Data provided Block Start
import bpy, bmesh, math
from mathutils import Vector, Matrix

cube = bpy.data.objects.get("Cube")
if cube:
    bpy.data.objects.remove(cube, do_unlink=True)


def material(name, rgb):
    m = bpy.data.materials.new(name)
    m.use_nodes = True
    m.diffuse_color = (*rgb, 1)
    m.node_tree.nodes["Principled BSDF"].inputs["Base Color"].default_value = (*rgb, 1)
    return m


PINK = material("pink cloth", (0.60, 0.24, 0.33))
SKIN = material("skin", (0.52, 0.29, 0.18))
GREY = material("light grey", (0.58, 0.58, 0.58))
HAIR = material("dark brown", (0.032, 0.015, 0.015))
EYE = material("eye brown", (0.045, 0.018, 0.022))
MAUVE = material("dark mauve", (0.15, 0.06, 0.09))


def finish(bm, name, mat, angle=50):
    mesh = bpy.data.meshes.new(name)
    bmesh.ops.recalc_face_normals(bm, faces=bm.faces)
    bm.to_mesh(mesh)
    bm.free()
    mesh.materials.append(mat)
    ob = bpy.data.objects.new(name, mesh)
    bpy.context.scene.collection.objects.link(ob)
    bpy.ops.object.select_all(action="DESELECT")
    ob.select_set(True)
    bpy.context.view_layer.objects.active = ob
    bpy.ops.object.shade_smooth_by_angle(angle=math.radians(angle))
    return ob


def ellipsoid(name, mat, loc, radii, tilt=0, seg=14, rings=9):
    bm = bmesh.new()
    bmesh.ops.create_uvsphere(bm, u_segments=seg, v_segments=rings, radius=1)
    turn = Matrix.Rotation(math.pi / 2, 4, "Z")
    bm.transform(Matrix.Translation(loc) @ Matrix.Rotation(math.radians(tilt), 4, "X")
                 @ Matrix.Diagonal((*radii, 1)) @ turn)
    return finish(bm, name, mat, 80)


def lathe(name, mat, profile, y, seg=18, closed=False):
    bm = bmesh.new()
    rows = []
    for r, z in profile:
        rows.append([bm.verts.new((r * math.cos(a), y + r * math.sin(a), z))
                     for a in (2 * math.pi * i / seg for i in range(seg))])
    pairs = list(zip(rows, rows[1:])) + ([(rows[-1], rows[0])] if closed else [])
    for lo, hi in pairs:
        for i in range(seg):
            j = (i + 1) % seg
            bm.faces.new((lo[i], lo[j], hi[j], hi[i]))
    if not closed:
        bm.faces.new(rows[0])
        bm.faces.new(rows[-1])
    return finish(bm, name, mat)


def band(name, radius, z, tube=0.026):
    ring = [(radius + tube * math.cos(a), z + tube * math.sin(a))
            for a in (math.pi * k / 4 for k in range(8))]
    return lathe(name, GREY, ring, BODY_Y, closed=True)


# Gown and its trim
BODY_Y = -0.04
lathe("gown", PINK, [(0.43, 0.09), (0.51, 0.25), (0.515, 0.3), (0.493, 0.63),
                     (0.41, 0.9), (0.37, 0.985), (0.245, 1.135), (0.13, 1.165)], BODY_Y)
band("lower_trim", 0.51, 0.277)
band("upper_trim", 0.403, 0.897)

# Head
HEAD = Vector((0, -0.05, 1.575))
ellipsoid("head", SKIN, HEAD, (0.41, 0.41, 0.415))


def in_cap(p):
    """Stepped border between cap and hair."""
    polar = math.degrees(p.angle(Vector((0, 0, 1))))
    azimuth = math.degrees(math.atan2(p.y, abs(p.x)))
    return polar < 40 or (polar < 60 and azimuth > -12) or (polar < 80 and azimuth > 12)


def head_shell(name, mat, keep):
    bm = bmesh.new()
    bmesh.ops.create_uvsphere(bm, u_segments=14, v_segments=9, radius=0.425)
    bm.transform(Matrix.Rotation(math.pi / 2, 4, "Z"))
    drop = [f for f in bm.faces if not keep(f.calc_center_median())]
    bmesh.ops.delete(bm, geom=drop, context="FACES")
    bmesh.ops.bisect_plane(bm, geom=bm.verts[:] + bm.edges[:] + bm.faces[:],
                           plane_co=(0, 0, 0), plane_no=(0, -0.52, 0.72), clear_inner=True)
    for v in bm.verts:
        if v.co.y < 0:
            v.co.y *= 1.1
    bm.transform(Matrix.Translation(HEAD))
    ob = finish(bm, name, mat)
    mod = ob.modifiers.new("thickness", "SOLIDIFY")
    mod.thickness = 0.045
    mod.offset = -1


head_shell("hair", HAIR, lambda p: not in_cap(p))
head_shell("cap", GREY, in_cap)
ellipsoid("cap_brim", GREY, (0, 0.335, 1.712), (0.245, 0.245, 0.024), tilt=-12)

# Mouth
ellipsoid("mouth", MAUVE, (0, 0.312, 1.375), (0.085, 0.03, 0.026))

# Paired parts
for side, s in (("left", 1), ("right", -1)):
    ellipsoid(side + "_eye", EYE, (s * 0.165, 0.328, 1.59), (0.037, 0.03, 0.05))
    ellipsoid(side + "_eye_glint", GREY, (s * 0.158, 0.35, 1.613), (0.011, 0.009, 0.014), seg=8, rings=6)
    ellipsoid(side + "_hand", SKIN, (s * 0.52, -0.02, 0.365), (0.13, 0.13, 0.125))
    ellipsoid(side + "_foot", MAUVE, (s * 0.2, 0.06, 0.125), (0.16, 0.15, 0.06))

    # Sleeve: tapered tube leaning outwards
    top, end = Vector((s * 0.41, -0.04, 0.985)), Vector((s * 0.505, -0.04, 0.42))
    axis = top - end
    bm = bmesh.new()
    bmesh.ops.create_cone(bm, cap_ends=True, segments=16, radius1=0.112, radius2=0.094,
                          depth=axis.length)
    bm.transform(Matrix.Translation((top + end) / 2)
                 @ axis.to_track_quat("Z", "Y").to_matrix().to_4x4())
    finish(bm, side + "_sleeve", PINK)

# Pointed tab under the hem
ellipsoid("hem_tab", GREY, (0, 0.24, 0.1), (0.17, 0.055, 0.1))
Data provided Block End
What is being asked = Set down, from the entries above, exactly the lines from the one with "bpy.ops.object.shade_smooth_by_angle(angle=math.radians(angle))" up to and including the one with "u_segments=seg, v_segments=rings, radius=1)", and no other lines.

Answer to the exercise =
    bpy.ops.object.shade_smooth_by_angle(angle=math.radians(angle))
    return ob


def ellipsoid(name, mat, loc, radii, tilt=0, seg=14, rings=9):
    bm = bmesh.new()
    bmesh.ops.create_uvsphere(bm, u_segments=seg, v_segments=rings, radius=1)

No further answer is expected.